It’s certainly not unusual for collectivist lunacy to come from Illinois. After all, the State provides us with (unpleasant) entertainment in the form of a police superintendent who threatens to shoot legal gun owners while his city leads the nation in homicides. It is home to a terrorist adviser to the President (Bill Ayers). It claims as citizens such brilliant luminaries as the Rev. Jeremiah Wright, the felon Jesse Jackson Jr. (and his felonious wife), his race-hustling father Jesse Jackson, Rod Blagojevich (the fourth of the last seven Governors from the State convicted of corruption) and the illegal White House usurper and fascist in chief. And then there’s Al Capone, whose crimes pale in comparison to those of some of the State’s political class. There are, of course, many more. But space won’t allow me to name them all.
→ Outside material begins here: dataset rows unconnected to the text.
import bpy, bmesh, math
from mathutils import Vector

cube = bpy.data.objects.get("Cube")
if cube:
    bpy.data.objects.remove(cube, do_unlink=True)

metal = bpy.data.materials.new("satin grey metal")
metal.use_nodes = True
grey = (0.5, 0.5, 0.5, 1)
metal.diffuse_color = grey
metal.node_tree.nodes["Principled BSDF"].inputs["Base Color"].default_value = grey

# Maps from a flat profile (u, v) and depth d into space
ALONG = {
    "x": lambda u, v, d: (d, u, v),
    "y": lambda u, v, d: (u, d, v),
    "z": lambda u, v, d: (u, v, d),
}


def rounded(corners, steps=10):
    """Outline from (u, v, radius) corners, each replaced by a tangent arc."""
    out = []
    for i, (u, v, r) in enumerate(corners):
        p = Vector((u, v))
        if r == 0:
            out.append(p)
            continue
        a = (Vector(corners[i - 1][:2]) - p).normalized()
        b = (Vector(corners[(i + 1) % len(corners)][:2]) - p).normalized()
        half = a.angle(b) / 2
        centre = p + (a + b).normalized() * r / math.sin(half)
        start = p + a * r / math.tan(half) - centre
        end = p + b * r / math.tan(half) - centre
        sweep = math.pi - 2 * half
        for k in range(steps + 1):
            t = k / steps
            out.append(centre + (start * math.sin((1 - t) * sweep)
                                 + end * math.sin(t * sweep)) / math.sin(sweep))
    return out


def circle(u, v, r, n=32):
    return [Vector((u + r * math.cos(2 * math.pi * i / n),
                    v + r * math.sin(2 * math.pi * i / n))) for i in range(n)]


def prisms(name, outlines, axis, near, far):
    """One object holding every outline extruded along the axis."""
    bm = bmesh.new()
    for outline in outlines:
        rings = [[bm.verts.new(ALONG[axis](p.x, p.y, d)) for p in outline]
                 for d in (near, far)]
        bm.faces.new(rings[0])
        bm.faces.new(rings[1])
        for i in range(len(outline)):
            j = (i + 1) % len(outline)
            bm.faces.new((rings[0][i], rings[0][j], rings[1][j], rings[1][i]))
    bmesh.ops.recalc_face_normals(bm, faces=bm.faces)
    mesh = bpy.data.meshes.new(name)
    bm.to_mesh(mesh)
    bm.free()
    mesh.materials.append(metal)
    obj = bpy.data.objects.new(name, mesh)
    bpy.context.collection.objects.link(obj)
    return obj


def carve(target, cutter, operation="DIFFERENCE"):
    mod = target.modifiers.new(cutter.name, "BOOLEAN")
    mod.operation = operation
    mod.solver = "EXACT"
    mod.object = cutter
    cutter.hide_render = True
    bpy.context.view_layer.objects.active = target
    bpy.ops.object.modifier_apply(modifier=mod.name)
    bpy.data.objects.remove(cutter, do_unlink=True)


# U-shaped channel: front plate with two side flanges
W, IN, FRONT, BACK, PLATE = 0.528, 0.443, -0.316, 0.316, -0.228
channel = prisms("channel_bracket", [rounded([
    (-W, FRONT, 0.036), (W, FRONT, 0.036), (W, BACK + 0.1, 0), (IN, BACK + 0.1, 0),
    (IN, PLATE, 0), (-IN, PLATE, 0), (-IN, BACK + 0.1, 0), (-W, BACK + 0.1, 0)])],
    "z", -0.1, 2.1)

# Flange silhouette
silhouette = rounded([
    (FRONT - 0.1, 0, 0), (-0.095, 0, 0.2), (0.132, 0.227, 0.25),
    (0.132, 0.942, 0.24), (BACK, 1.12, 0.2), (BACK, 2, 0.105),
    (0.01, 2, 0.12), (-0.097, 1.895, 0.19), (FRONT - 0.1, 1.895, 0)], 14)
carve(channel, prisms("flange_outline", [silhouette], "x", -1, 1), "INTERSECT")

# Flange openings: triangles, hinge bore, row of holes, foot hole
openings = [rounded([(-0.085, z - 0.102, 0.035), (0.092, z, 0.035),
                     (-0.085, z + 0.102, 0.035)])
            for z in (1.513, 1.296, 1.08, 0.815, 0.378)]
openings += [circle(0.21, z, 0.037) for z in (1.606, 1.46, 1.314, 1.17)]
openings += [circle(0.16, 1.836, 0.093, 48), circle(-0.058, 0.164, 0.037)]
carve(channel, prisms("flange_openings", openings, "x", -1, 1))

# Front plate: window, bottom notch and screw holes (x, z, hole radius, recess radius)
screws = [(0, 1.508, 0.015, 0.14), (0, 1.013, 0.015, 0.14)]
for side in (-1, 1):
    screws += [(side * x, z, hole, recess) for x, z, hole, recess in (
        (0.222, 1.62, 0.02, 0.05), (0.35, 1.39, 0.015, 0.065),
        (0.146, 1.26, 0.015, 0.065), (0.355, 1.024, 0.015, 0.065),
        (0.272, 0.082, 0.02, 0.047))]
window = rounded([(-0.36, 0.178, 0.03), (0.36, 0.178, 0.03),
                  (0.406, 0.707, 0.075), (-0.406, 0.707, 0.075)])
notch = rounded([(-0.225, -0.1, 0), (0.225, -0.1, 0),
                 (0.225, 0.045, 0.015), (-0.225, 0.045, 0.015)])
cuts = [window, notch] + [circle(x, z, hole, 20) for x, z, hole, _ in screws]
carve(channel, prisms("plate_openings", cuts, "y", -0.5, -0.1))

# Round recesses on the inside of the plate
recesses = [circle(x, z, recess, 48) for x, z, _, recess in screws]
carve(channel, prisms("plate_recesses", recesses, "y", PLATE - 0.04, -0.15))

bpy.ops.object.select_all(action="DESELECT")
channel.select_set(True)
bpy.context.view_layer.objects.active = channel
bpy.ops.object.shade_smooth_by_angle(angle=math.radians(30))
Now comes this from the State with the most restrictive gun laws in the Nation (and likely the most criminals): a bill to require registration for sellers and buyers of gold. Text from the bill reads:
Creates the Precious Metal Purchasing Act. Provides that a person who is in the business of purchasing precious metal shall obtain a proof of ownership, create a record of the sale, and verify the identity of the seller. Provides that a person who is in the business of purchasing precious metal shall not pay for the precious metal in cash and shall record the method of payment. Requires the purchaser to keep a record of the sale for one year or, if the purchase amount is over $500, for 5 years. Provides that a person who violates the Act is guilty of a petty offense and subject to a fine not exceeding $500. Provides that the Attorney General may inspect records, investigate an alleged violation, and take action to collect civil penalties.
This ordinance is similar to a bill passed in Houston two weeks ago that required gold-buying businesses to photograph and fingerprint those bringing in gold to sell, photograph the items being sold and maintain an online database of the transactions.
The elites hate gold in the hands of the proles, as it demonstrates a growing recognition that the façade of government finance is collapsing. Elites say gold isn’t money. Meanwhile, central banks around the world are snapping up gold as fast as they can transport it; some nations are trying to get their gold out of the United States; and, back home, the regime is laying the groundwork for gold registration a little at a time. It’s all about gradualism, as I have warned you before.
Hat tip: Economicpolicyjournal.com